WHAT YOU HAVE TO DO => Below are some records; quote exactly the lines from the one that contains "me.materials.append(mat)" through the one that contains "-1), (c, -1), (1, -c))", inclusive, and no others.

PROVIDED ENTRIES =>

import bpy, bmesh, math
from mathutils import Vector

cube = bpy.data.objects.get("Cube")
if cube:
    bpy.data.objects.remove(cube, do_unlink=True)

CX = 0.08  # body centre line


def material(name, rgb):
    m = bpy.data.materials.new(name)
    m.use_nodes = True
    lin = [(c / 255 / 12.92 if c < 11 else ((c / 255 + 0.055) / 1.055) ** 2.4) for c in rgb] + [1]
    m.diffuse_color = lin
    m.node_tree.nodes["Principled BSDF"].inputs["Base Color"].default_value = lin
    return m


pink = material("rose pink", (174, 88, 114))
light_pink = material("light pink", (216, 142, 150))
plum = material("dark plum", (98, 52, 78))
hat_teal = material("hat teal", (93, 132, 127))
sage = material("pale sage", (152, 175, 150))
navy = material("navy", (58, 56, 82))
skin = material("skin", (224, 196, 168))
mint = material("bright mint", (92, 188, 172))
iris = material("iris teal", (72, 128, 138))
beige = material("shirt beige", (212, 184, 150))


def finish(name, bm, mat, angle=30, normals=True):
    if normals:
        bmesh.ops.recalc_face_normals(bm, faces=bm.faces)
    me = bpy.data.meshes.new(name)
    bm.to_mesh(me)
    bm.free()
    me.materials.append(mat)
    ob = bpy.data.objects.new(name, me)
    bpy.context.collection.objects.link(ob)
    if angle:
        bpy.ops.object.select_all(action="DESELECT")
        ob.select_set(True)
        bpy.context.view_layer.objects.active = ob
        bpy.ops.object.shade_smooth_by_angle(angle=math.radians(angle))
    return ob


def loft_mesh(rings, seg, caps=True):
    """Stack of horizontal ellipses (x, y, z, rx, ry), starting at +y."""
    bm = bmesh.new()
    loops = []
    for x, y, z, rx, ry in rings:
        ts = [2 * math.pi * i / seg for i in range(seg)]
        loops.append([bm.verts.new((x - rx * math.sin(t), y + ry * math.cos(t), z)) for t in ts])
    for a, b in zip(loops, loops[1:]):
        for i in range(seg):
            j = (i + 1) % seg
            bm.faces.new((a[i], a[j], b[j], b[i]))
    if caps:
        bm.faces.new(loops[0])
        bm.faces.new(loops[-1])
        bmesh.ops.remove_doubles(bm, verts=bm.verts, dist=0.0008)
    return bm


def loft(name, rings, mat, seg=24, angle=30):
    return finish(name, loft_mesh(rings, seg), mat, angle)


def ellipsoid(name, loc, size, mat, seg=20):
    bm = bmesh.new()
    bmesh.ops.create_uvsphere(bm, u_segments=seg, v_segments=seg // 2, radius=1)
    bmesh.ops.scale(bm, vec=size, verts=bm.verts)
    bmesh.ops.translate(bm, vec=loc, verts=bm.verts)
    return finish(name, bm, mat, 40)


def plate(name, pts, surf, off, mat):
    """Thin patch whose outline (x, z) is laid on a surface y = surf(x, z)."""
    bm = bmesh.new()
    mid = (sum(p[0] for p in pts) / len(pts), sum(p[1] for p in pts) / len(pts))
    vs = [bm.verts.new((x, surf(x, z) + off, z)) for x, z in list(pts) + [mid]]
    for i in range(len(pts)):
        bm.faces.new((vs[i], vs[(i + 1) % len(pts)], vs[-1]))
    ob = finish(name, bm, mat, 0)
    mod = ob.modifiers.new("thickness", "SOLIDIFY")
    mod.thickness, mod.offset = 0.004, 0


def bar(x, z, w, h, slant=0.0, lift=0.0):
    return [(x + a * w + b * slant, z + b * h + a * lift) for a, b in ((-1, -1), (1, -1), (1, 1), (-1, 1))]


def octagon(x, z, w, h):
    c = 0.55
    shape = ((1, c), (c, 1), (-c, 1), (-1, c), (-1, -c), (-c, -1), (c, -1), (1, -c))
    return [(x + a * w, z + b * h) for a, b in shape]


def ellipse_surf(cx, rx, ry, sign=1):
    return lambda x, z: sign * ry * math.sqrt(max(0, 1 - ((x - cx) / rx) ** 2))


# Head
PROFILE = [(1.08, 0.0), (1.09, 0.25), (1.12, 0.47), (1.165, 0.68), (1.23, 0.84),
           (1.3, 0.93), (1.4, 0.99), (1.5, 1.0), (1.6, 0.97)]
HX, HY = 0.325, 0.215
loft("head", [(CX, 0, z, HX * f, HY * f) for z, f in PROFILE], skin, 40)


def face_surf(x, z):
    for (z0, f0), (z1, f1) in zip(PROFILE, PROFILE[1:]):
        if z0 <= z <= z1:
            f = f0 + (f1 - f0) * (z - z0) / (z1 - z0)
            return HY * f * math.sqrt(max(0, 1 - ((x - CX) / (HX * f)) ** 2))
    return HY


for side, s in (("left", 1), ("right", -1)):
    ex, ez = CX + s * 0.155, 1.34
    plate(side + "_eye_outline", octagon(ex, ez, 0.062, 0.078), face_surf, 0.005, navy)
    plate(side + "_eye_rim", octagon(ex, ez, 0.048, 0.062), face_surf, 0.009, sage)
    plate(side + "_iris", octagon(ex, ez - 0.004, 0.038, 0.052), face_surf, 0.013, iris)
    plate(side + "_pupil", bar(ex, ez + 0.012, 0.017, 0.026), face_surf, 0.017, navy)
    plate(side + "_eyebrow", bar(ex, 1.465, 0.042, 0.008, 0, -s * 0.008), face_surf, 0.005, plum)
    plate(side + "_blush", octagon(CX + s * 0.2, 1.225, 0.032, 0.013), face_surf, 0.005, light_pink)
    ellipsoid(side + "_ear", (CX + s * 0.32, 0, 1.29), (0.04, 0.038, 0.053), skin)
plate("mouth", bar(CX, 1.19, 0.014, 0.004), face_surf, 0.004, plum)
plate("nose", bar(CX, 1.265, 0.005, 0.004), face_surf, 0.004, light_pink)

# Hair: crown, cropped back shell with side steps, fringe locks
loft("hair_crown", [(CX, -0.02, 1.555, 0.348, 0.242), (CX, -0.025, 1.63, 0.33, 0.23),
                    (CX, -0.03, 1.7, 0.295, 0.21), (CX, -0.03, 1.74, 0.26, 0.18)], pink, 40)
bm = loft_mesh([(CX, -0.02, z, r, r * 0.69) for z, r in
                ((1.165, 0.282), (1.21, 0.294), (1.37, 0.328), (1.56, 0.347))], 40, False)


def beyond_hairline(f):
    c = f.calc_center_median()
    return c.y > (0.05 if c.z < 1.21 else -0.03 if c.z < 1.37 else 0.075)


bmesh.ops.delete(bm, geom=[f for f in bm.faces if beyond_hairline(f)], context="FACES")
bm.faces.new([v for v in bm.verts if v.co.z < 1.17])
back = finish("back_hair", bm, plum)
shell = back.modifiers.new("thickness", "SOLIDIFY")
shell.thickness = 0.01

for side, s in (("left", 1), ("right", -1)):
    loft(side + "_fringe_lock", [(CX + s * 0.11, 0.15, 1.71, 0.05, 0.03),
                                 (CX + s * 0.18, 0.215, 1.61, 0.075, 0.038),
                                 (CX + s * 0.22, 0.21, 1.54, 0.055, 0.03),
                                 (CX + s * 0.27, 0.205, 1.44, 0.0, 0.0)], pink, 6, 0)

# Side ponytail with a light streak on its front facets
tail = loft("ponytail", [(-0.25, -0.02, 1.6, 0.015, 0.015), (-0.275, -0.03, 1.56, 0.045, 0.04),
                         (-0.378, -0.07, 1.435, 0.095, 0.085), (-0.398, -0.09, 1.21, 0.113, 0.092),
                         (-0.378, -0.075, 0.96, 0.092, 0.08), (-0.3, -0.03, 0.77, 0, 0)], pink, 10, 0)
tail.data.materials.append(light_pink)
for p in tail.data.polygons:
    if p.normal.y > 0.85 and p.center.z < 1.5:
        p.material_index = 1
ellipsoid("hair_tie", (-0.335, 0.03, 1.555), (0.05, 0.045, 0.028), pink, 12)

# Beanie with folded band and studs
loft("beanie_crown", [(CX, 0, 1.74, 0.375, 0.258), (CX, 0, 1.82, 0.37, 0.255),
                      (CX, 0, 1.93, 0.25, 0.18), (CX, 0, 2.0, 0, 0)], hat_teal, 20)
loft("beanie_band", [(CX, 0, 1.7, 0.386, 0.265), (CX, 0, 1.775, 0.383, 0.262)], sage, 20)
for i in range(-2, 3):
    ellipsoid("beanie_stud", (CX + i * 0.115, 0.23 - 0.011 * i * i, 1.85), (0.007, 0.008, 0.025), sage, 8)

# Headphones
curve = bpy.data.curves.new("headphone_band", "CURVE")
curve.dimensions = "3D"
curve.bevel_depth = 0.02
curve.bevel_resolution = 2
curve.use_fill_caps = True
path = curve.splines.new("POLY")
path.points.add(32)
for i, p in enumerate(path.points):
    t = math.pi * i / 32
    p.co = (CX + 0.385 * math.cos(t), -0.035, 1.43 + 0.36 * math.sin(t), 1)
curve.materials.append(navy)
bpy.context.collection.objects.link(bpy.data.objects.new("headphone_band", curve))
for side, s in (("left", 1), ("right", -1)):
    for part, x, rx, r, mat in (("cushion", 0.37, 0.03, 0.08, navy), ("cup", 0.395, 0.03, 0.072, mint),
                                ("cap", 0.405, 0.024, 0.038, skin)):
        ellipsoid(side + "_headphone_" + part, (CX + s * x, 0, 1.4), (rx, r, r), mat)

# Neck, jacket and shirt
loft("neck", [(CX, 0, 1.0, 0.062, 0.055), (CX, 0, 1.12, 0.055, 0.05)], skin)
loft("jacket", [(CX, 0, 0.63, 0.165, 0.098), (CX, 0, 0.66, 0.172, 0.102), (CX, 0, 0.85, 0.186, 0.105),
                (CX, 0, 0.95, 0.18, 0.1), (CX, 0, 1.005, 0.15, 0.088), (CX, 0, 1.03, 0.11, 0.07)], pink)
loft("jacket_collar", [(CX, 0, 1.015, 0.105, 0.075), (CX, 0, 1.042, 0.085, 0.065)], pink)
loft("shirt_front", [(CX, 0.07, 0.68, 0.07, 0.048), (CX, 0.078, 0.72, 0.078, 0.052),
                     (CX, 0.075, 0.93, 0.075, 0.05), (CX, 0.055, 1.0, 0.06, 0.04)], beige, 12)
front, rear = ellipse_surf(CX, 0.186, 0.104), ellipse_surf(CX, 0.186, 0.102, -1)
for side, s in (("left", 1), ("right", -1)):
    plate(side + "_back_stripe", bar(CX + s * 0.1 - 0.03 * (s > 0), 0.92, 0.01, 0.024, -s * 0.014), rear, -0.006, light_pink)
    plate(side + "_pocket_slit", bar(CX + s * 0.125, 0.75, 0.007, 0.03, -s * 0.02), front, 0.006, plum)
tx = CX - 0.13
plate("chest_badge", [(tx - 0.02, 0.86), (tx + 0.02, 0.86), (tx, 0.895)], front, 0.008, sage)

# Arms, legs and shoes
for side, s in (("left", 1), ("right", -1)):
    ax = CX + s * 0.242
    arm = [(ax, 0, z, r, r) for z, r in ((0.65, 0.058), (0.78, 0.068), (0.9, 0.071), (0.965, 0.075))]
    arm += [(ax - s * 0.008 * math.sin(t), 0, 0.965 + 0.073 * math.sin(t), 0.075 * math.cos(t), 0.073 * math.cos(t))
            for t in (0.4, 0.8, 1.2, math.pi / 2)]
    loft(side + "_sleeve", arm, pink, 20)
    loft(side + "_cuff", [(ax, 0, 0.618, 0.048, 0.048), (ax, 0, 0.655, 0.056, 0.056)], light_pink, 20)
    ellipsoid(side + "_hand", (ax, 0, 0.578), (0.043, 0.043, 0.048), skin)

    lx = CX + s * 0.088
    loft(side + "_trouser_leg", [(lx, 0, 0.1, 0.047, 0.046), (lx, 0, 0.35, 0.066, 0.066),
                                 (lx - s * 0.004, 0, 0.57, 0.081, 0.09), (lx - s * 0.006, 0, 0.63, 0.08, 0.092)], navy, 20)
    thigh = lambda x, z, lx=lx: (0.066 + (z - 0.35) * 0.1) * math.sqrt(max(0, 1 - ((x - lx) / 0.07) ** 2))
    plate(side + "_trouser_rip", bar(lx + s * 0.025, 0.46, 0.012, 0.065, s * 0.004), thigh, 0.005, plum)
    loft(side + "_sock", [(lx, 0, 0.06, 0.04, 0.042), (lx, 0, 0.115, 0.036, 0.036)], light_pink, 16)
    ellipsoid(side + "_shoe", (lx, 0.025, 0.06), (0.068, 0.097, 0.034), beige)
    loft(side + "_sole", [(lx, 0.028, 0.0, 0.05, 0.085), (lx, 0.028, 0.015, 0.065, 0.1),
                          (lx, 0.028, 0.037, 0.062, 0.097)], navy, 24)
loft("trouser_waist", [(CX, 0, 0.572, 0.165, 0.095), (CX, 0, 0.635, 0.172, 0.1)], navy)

ANSWER SECTION =>
    me.materials.append(mat)
    ob = bpy.data.objects.new(name, me)
    bpy.context.collection.objects.link(ob)
    if angle:
        bpy.ops.object.select_all(action="DESELECT")
        ob.select_set(True)
        bpy.context.view_layer.objects.active = ob
        bpy.ops.object.shade_smooth_by_angle(angle=math.radians(angle))
    return ob


def loft_mesh(rings, seg, caps=True):
    """Stack of horizontal ellipses (x, y, z, rx, ry), starting at +y."""
    bm = bmesh.new()
    loops = []
    for x, y, z, rx, ry in rings:
        ts = [2 * math.pi * i / seg for i in range(seg)]
        loops.append([bm.verts.new((x - rx * math.sin(t), y + ry * math.cos(t), z)) for t in ts])
    for a, b in zip(loops, loops[1:]):
        for i in range(seg):
            j = (i + 1) % seg
            bm.faces.new((a[i], a[j], b[j], b[i]))
    if caps:
        bm.faces.new(loops[0])
        bm.faces.new(loops[-1])
        bmesh.ops.remove_doubles(bm, verts=bm.verts, dist=0.0008)
    return bm


def loft(name, rings, mat, seg=24, angle=30):
    return finish(name, loft_mesh(rings, seg), mat, angle)


def ellipsoid(name, loc, size, mat, seg=20):
    bm = bmesh.new()
    bmesh.ops.create_uvsphere(bm, u_segments=seg, v_segments=seg // 2, radius=1)
    bmesh.ops.scale(bm, vec=size, verts=bm.verts)
    bmesh.ops.translate(bm, vec=loc, verts=bm.verts)
    return finish(name, bm, mat, 40)


def plate(name, pts, surf, off, mat):
    """Thin patch whose outline (x, z) is laid on a surface y = surf(x, z)."""
    bm = bmesh.new()
    mid = (sum(p[0] for p in pts) / len(pts), sum(p[1] for p in pts) / len(pts))
    vs = [bm.verts.new((x, surf(x, z) + off, z)) for x, z in list(pts) + [mid]]
    for i in range(len(pts)):
        bm.faces.new((vs[i], vs[(i + 1) % len(pts)], vs[-1]))
    ob = finish(name, bm, mat, 0)
    mod = ob.modifiers.new("thickness", "SOLIDIFY")
    mod.thickness, mod.offset = 0.004, 0


def bar(x, z, w, h, slant=0.0, lift=0.0):
    return [(x + a * w + b * slant, z + b * h + a * lift) for a, b in ((-1, -1), (1, -1), (1, 1), (-1, 1))]


def octagon(x, z, w, h):
    c = 0.55
    shape = ((1, c), (c, 1), (-c, 1), (-1, c), (-1, -c), (-c, -1), (c, -1), (1, -c))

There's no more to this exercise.